Curiosities: Why do I get a streak of images from LED taillights when I scan the road at night? Is this dangerous?
You are seeing positive afterimages, says James Ver Hoeve, a vision scientist at University of Wisconsin–Madison. “If you stare at a bright red line on a white background and look away, you’ll see a green line; that’s a negative afterimage. If you wave a sparkler around, you’ll see a streak of light that is the same color as the red-hot part; that’s a positive afterimage.”
The high-intensity light-emitting diodes in some modern taillights flicker quickly, so when you move your eyes across them, you may see multiple positive afterimages with a stroboscopic effect.
In some circumstances, the effect can be disturbing, Ver Hoeve continues. “When you see something in the center of your vision, your brain thinks, ‘The object is located at a heading aligned with my eye position.’ If your eyes move during a positive afterimage, your brain can misinterpret the eye movement as motion of the image rather than the eye. When motion appears to come from an object that should not be moving, the result can be disorienting.”
While negative afterimages are produced in the retina, positive afterimages are mostly formed in the brain. Past use of LSD, lesions in the brain and drug reactions have been associated with prolonged positive afterimages, Ver Hoeve says.

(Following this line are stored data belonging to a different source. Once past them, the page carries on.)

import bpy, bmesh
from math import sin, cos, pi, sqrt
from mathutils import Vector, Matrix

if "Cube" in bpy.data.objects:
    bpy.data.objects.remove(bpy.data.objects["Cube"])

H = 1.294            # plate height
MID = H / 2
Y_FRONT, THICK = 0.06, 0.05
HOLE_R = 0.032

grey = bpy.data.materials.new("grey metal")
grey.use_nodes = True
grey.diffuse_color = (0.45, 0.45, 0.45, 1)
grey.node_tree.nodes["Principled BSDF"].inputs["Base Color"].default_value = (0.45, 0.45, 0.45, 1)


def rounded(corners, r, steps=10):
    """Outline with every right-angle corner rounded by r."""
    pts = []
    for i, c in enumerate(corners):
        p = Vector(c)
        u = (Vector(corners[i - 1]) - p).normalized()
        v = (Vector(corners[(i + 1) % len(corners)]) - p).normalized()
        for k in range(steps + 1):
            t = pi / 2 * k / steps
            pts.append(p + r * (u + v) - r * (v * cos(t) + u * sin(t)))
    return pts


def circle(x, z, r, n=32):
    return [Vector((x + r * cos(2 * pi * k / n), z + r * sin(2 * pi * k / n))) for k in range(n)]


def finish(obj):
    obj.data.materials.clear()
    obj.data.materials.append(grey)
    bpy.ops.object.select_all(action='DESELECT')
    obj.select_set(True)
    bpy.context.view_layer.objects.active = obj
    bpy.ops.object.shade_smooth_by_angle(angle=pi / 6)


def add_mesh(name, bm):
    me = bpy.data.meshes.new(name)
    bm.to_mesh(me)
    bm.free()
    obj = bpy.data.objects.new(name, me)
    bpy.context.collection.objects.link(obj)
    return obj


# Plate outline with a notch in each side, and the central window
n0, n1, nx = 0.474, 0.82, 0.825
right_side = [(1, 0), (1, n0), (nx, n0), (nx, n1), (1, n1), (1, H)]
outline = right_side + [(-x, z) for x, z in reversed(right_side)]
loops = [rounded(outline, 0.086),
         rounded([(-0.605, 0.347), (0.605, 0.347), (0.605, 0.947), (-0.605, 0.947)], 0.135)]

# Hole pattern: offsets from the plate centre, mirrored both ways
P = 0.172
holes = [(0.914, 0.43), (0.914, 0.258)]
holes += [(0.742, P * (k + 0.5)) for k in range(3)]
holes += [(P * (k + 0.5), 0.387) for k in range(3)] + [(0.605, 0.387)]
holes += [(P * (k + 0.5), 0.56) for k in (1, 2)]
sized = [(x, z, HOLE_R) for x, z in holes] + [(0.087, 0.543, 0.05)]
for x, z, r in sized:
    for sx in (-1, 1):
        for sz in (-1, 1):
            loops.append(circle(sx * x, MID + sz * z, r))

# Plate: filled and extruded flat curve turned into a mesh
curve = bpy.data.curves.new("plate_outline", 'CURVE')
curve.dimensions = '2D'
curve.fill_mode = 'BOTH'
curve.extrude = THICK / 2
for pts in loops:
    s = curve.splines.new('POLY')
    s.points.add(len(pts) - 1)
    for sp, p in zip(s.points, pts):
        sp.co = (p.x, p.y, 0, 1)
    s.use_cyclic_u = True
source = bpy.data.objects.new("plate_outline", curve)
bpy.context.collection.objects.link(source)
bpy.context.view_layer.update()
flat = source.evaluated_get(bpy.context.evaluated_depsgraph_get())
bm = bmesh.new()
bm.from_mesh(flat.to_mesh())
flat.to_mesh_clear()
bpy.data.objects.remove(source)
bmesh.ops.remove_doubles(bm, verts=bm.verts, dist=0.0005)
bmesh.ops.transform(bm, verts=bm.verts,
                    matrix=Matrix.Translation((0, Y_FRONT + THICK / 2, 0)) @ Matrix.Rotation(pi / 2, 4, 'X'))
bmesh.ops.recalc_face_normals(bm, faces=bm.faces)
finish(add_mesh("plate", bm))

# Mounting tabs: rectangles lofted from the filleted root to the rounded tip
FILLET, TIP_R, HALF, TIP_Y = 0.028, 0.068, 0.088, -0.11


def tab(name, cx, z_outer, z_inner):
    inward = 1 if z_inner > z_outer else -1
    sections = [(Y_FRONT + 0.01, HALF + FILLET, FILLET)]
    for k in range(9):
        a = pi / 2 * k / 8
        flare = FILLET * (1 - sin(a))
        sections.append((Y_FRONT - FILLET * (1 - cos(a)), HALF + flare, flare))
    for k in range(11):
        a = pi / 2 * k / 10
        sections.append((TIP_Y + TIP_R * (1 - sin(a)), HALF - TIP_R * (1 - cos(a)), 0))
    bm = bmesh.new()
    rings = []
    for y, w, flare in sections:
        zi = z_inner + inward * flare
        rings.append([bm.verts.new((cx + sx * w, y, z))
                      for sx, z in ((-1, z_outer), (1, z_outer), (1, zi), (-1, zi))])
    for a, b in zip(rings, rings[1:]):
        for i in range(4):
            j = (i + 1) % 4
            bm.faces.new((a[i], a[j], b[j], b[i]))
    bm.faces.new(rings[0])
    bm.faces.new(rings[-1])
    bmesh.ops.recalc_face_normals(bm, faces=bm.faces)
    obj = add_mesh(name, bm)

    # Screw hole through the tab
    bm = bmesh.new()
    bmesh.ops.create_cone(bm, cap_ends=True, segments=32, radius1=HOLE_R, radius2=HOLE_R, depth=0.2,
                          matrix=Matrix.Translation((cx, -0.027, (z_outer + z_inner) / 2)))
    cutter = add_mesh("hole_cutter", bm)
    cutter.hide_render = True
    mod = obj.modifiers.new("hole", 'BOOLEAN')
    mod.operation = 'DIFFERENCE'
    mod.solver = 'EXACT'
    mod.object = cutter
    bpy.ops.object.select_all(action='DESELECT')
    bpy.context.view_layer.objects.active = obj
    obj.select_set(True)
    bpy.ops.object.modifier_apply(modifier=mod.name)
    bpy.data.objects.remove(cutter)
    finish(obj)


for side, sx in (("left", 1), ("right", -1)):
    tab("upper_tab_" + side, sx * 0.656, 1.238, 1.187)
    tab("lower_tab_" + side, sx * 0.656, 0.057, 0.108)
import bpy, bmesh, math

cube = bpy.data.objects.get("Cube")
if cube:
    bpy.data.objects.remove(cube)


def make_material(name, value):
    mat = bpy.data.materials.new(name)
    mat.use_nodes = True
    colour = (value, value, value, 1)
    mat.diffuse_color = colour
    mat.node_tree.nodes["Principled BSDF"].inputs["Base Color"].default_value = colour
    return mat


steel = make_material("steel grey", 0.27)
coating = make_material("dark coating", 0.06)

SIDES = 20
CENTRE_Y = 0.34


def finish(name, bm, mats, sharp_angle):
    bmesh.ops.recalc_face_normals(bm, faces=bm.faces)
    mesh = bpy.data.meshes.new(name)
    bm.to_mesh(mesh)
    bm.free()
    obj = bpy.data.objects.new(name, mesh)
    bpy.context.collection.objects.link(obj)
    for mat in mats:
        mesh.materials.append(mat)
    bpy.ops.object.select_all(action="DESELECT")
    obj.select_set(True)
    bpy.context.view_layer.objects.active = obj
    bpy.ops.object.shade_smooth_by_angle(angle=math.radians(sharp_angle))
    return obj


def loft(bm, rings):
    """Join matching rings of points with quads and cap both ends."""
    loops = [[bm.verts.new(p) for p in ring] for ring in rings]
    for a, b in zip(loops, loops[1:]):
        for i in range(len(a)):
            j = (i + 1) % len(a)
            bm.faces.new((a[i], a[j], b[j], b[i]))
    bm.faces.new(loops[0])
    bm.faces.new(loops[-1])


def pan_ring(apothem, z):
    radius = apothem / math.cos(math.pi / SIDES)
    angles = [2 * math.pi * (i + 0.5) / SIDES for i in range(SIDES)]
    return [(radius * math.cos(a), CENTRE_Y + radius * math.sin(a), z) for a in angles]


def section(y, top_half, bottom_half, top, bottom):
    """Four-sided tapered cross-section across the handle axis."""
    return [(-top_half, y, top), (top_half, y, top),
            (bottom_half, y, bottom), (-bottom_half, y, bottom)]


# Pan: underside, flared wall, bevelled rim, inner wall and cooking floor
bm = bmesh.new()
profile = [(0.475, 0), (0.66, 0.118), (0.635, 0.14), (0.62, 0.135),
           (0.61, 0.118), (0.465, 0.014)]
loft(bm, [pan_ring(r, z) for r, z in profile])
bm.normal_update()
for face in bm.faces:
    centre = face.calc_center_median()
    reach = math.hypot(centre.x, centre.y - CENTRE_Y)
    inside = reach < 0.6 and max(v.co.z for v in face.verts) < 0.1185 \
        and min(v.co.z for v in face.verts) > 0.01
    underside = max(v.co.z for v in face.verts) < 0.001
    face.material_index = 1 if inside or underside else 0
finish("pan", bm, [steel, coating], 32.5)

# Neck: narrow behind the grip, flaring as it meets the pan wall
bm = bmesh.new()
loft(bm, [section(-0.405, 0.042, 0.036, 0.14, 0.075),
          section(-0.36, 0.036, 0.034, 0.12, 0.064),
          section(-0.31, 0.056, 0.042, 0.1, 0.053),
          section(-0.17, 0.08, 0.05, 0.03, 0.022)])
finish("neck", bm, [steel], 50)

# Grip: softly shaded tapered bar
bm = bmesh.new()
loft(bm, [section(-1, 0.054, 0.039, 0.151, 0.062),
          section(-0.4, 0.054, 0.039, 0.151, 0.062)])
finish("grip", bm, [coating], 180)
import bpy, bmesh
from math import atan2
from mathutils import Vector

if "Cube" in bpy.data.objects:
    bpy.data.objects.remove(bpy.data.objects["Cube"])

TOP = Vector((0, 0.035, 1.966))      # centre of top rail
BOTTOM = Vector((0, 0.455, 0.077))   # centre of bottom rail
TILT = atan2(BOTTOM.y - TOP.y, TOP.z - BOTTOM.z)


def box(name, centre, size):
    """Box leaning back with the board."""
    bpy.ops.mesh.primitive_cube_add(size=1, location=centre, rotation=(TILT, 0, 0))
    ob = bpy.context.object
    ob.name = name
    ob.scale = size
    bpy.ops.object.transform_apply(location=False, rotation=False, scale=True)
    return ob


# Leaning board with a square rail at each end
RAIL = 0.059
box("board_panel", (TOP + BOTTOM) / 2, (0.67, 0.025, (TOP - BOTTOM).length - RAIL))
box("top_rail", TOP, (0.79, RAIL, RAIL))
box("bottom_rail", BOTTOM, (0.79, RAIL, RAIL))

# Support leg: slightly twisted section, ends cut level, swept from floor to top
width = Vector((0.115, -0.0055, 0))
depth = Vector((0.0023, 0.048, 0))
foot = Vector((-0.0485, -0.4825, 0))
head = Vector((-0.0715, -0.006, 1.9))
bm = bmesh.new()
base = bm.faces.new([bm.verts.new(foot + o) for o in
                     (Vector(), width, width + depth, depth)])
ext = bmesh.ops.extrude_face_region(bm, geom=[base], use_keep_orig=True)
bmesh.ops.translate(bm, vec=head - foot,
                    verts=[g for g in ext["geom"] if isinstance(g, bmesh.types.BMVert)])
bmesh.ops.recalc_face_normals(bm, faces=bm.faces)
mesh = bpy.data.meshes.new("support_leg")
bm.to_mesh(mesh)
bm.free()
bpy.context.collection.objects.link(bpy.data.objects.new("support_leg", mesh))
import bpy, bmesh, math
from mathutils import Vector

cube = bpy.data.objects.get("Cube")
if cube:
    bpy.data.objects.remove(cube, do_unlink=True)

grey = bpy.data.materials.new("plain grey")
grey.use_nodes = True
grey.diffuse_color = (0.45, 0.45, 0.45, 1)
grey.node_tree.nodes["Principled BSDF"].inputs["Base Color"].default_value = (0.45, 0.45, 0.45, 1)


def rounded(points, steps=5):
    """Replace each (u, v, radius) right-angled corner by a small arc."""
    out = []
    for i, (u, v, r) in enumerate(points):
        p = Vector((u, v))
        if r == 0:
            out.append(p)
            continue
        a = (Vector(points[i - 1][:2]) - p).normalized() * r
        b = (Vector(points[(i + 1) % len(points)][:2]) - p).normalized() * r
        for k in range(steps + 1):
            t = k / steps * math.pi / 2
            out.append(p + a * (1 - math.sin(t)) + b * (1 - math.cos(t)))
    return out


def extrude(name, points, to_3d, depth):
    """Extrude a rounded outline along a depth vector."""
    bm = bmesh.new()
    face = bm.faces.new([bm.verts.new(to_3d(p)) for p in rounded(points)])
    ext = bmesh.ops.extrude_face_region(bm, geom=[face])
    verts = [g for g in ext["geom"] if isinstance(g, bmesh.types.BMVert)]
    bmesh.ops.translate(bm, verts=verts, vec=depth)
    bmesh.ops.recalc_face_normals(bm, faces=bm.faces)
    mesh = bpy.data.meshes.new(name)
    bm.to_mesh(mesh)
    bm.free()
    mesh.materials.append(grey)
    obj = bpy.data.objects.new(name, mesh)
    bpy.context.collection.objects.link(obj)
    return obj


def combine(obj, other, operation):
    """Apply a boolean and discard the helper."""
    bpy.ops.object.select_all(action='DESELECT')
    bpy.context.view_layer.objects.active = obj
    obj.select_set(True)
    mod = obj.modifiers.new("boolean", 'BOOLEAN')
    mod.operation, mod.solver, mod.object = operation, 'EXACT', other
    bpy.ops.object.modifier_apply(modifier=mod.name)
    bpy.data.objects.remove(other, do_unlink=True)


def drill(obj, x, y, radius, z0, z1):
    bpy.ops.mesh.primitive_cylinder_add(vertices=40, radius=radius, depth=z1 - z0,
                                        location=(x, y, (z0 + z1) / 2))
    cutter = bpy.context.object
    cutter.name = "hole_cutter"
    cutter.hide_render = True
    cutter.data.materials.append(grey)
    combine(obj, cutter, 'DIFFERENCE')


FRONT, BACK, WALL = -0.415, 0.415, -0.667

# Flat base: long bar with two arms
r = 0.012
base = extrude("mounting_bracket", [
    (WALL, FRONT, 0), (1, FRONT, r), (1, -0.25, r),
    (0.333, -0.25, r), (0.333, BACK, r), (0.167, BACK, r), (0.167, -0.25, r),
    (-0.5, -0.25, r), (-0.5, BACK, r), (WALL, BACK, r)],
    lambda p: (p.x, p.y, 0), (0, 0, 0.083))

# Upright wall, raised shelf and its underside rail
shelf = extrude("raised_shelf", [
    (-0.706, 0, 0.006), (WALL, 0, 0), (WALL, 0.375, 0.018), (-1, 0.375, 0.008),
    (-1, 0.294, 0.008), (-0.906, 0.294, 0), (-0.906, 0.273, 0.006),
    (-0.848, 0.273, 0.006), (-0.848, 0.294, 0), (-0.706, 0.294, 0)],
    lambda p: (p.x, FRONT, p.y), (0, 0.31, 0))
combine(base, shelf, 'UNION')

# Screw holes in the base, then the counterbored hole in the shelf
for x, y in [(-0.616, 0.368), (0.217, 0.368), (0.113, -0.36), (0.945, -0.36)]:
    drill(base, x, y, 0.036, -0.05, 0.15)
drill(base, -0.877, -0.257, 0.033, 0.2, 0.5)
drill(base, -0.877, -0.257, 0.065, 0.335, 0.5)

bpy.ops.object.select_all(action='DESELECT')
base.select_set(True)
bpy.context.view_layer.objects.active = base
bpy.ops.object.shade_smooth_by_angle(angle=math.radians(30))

The technical name for abnormal persistence of positive afterimages is palinopsia. “In Greek, ‘Palin’ means ‘again’ and ‘opsia’ means ‘seeing.’ Palinopsia doesn’t mean seeing lots of Sarah Palins. It means seeing a trail of positive afterimages.”